A team of University of Michigan scientists have discovered mutations in one key gene (neuropathy target esterase, or NTE) that cause a previously unknown type of inherited motor neuron disease. The discovery paves the way for better diagnosis and research on treatments. The scientists found the mutations caused changes in a protein already known to be involved when people develop neurologic disorders as a result of exposure to toxic organophosphates—chemicals commonly used in solvents and insecticides and also as “nerve gas” agents.
In the 1930s, an estimated 50,000 people in the US became lame or otherwise neurologically-affected by neurotoxic organophosphates when they drank a contaminated batch of “ginger jake”—an alcohol-containing potion that was legal during Prohibition.

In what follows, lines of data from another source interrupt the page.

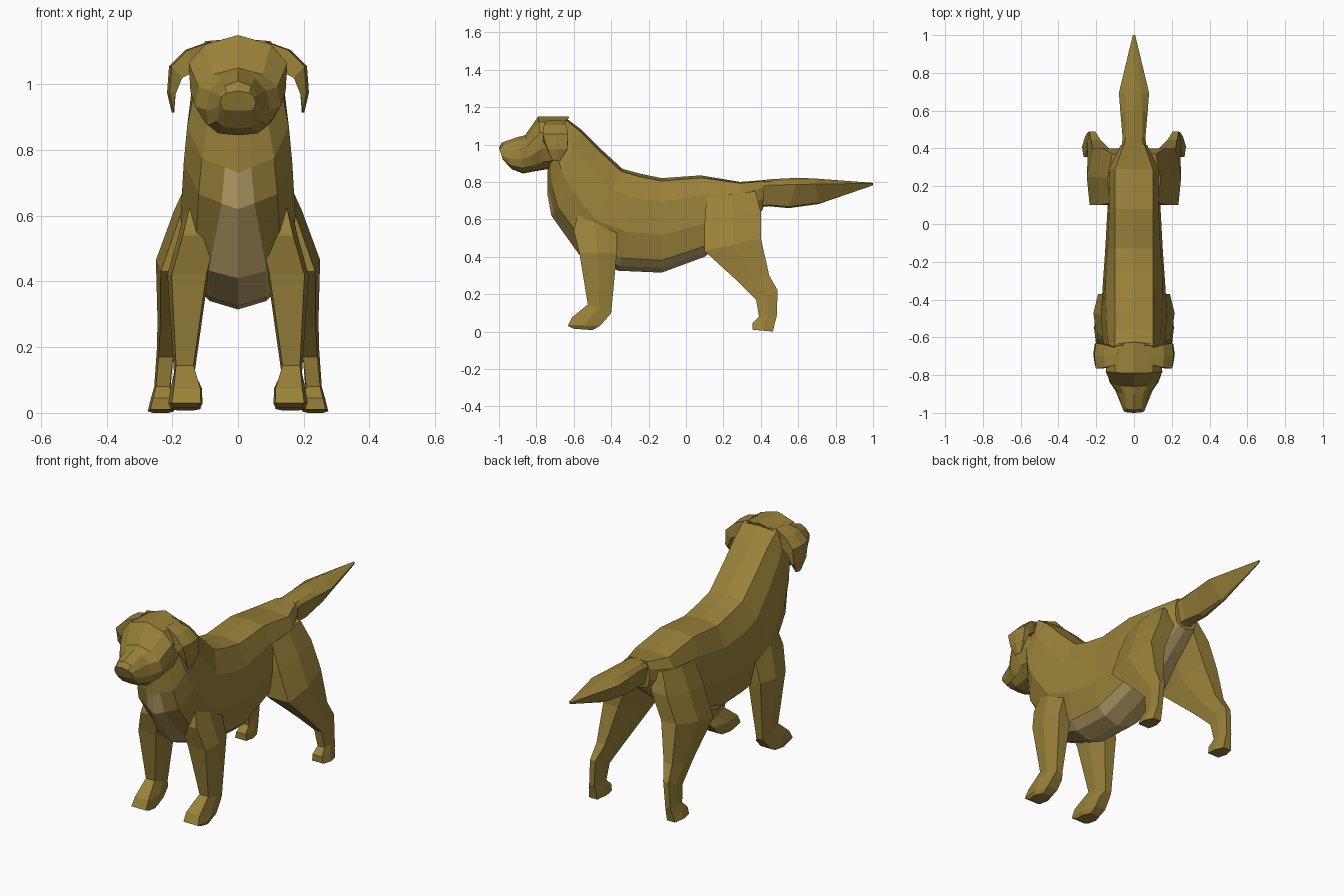
import bpy, bmesh


def material(name, rgb):
    m = bpy.data.materials.new(name)
    m.diffuse_color = (*rgb, 1)
    return m


OLIVE = material("olive_fur", (0.32, 0.222, 0.042))
TAN = material("tan_fur", (0.53, 0.38, 0.15))


def loft(name, rings, mirror=False, tan_rule=None):
    """Skin closed rings of equal size, capping both ends."""
    bm = bmesh.new()
    vs = [[bm.verts.new(p) for p in r] for r in rings]
    n = len(rings[0])
    for i in range(len(vs) - 1):
        for j in range(n):
            k = (j + 1) % n
            f = bm.faces.new((vs[i][j], vs[i][k], vs[i + 1][k], vs[i + 1][j]))
            if tan_rule and tan_rule(i, min(j, n - 1 - j)):
                f.material_index = 1
    bm.faces.new(vs[0])
    bm.faces.new(vs[-1])
    bmesh.ops.recalc_face_normals(bm, faces=bm.faces)
    me = bpy.data.meshes.new(name)
    bm.to_mesh(me)
    bm.free()
    me.materials.append(OLIVE)
    me.materials.append(TAN)
    ob = bpy.data.objects.new(name, me)
    bpy.context.collection.objects.link(ob)
    if mirror:
        ob.modifiers.new("mirror", 'MIRROR').use_mirror_merge = False
    return ob


def section(top, bottom, widths, ts):
    """Symmetric ring; widths are half-widths at fractions ts from top to bottom."""
    half = [(w, top[0] + (bottom[0] - top[0]) * t, top[1] + (bottom[1] - top[1]) * t)
            for w, t in zip(widths, ts)]
    return half + [(-x, y, z) for x, y, z in half[-2:0:-1]]


# torso and neck: top (y, z), bottom (y, z), half-widths down the side
BODY_T = (0, .03, .25, .6, .87, .95, 1)
body = [
    ((-.64, 1.14), (-.74, .86), (.10, .125, .135, .09, .037)),
    ((-.56, 1.08), (-.74, .73), (.10, .14, .155, .11, .04)),
    ((-.46, .98), (-.72, .62), (.10, .145, .165, .12, .05)),
    ((-.34, .87), (-.57, .41), (.10, .15, .175, .13, .088)),
    ((-.25, .845), (-.36, .325), (.10, .15, .165, .13, .085)),
    ((-.13, .82), (-.13, .315), (.10, .14, .152, .13, .085)),
    ((.08, .835), (.10, .40), (.10, .13, .14, .12, .08)),
    ((.29, .80), (.30, .56), (.10, .13, .13, .10, .06)),
    ((.42, .81), (.41, .65), (.055, .07, .07, .06, .04)),
]
loft("torso", [section(t, b, (0, *w, 0), BODY_T) for t, b, w in body],
     tan_rule=lambda i, j: i >= 1 and (j == 5 or (j == 4 and i >= 3)))

# head and muzzle
HEAD_T = (0, .10, .30, .60, .85, .97, 1)
head = [
    ((-.625, 1.15), (-.72, .87), (.10, .13, .135, .11, .05)),
    ((-.79, 1.15), (-.76, .865), (.10, .15, .145, .115, .06)),
    ((-.86, 1.05), (-.82, .855), (.075, .12, .13, .10, .06)),
    ((-.90, 1.04), (-.87, .845), (.05, .085, .098, .09, .06)),
    ((-.985, 1.01), (-.93, .867), (.04, .058, .07, .065, .045)),
    ((-1.0, .98), (-.98, .92), (.035, .05, .055, .05, .04)),
]
loft("head", [section(t, b, (0, *w, 0), HEAD_T) for t, b, w in head])

# tail: broad near the top, narrow keel below
TAIL_T = (0, .08, .22, .95, 1)
tail = [
    ((.33, .80), (.36, .66), (.06, .075, .04)),
    ((.46, .815), (.44, .67), (.045, .06, .03)),
    ((.60, .822), (.55, .66), (.045, .072, .022)),
    ((.69, .818), (.71, .682), (.04, .08, .012)),
    ((1.0, .795), (1.0, .782), (.004, .006, .003)),
]
loft("tail", [section(t, b, (0, *w, 0), TAIL_T) for t, b, w in tail])


def leg_ring(x0, x1, front, back):
    """Six-sided leg ring, slanted from front (y, z) to back (y, z)."""
    (fy, fz), (by, bz) = front, back
    dx = x1 - x0
    my, mz = (fy + by) / 2, (fz + bz) / 2
    return [(x0 + .05 * dx, fy, fz), (x1 - .1 * dx, fy, fz), (x1, my, mz),
            (x1 - .2 * dx, by, bz), (x0 + .2 * dx, by, bz), (x0, my, mz)]


front_leg = [
    (.05, .15, (-.57, .66), (-.42, .70)),
    (.06, .18, (-.60, .54), (-.37, .55)),
    (.09, .215, (-.57, .42), (-.37, .42)),
    (.132, .195, (-.525, .145), (-.40, .10)),
    (.11, .205, (-.61, .075), (-.42, .075)),
    (.108, .212, (-.632, .03), (-.46, .03)),
    (.115, .205, (-.60, .015), (-.50, .008)),
]
loft("front_legs", [leg_ring(*r) for r in front_leg], mirror=True)

hind_leg = [
    (.02, .14, (.11, .72), (.37, .75)),
    (.04, .195, (.10, .59), (.40, .64)),
    (.10, .25, (.10, .43), (.40, .50)),
    (.16, .245, (.28, .265), (.445, .30)),
    (.195, .247, (.375, .17), (.49, .22)),
    (.205, .255, (.39, .08), (.485, .08)),
    (.198, .265, (.355, .045), (.475, .045)),
    (.195, .275, (.355, .01), (.465, 0)),
]
loft("hind_legs", [leg_ring(*r) for r in hind_leg], mirror=True)

# drooping ears: outer (x, z), inner (x, z), front y, back y
ear = [
    ((.09, 1.13), (.09, 1.07), -.74, -.66),
    ((.16, 1.105), (.13, 1.04), -.76, -.64),
    ((.21, 1.055), (.17, 1.02), -.765, -.63),
    ((.216, .975), (.19, .97), -.74, -.635),
    ((.202, .915), (.196, .918), -.715, -.67),
]
rings = []
for (xo, zo), (xi, zi), y0, y1 in ear:
    ym = (y0 + y1) / 2
    rings.append([(xo - .008, y0, zo), (xo, ym, zo), (xo - .008, y1, zo),
                  (xi, y1, zi), (xi, y0, zi)])
loft("ears", rings, mirror=True)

More recently, there have been incidents in Fiji, India, and Africa when accidental consumption of oils containing neurotoxic organophosphates caused death or nerve damage for tens of thousands of people.
This article was published in Drug Discovery & Development magazine: Vol. 11, No. 4, April, 2008, pp. 29.
Filed Under: Drug Discovery